TASK OBJECTIVE:
Return exactly the span of lines in the following data that opens with the line containing "res = bmesh.ops.convex_hull(bm, input=bm.verts)" and closes with the line containing "return tree". Include nothing else.

(Saved entries)
------------------------------------
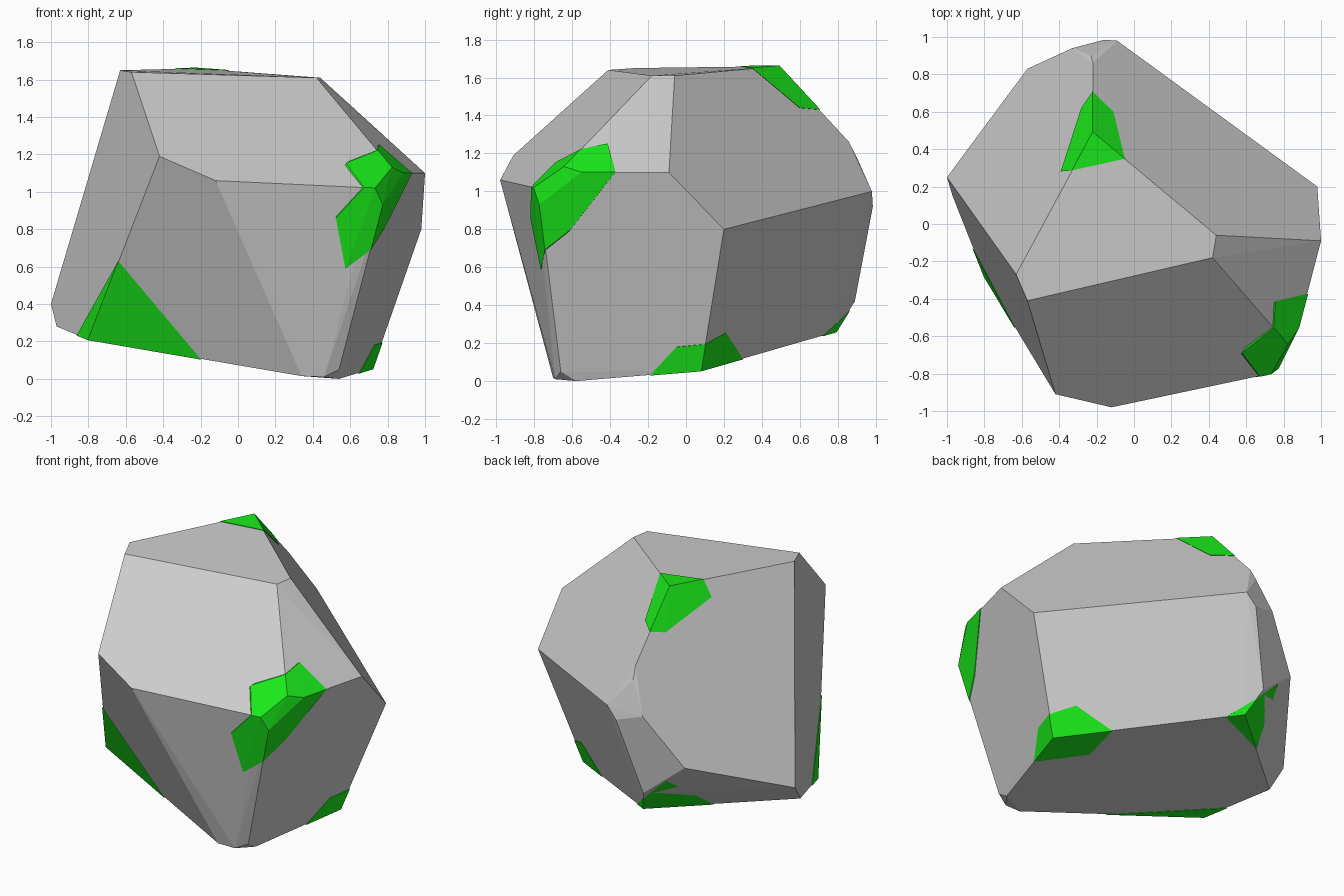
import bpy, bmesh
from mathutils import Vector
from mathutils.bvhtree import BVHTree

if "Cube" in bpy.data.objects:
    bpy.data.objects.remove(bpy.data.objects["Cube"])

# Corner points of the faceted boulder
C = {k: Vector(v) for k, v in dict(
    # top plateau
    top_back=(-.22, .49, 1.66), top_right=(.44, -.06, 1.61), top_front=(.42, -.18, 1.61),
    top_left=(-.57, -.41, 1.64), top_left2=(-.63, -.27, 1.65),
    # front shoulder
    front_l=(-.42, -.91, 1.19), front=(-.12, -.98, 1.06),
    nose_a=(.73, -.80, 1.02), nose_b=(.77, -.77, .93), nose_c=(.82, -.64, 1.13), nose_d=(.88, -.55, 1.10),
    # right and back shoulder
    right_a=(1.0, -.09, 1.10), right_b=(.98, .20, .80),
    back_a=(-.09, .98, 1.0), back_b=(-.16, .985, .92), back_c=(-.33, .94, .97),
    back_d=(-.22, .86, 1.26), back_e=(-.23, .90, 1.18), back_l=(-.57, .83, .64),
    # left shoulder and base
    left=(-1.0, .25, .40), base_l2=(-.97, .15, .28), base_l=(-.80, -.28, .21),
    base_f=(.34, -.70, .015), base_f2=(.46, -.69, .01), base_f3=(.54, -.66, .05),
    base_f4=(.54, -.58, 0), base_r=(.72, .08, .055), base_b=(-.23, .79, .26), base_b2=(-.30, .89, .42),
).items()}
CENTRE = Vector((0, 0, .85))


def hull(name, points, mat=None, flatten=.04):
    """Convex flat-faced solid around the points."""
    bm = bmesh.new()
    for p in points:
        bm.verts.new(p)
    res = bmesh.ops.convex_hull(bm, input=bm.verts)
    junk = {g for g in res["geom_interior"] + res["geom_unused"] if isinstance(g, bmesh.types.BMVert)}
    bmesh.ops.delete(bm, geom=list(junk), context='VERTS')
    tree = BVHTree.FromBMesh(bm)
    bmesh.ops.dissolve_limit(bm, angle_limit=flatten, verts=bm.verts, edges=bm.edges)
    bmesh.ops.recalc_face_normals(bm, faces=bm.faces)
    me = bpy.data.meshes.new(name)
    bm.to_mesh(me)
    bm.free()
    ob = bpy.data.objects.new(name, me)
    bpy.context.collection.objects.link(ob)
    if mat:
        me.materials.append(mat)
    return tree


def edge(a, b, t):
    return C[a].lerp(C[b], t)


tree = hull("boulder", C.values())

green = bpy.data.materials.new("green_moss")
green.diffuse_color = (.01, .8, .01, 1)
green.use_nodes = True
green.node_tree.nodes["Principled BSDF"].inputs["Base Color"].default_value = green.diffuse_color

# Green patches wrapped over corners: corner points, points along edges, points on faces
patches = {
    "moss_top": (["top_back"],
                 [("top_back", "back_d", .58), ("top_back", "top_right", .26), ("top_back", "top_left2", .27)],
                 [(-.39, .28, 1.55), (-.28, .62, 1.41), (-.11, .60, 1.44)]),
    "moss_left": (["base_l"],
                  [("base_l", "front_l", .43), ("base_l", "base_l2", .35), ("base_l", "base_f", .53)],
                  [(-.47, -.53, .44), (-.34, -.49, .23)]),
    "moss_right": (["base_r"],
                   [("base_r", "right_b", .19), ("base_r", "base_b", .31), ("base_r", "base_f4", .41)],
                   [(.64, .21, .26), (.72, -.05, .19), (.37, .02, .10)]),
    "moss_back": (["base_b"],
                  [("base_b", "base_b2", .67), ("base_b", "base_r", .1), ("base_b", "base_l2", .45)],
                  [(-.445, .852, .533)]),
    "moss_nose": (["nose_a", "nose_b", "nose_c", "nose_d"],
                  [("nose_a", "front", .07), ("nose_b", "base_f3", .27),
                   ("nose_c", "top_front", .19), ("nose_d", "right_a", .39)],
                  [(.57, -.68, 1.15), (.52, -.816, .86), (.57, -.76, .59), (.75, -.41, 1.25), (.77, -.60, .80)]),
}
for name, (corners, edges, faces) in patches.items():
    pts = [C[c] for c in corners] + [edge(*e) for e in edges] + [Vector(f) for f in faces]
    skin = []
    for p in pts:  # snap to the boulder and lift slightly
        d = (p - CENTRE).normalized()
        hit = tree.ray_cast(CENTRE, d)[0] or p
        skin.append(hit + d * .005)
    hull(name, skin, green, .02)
------------------------------------
WRITTEN RESPONSE:
    res = bmesh.ops.convex_hull(bm, input=bm.verts)
    junk = {g for g in res["geom_interior"] + res["geom_unused"] if isinstance(g, bmesh.types.BMVert)}
    bmesh.ops.delete(bm, geom=list(junk), context='VERTS')
    tree = BVHTree.FromBMesh(bm)
    bmesh.ops.dissolve_limit(bm, angle_limit=flatten, verts=bm.verts, edges=bm.edges)
    bmesh.ops.recalc_face_normals(bm, faces=bm.faces)
    me = bpy.data.meshes.new(name)
    bm.to_mesh(me)
    bm.free()
    ob = bpy.data.objects.new(name, me)
    bpy.context.collection.objects.link(ob)
    if mat:
        me.materials.append(mat)
    return tree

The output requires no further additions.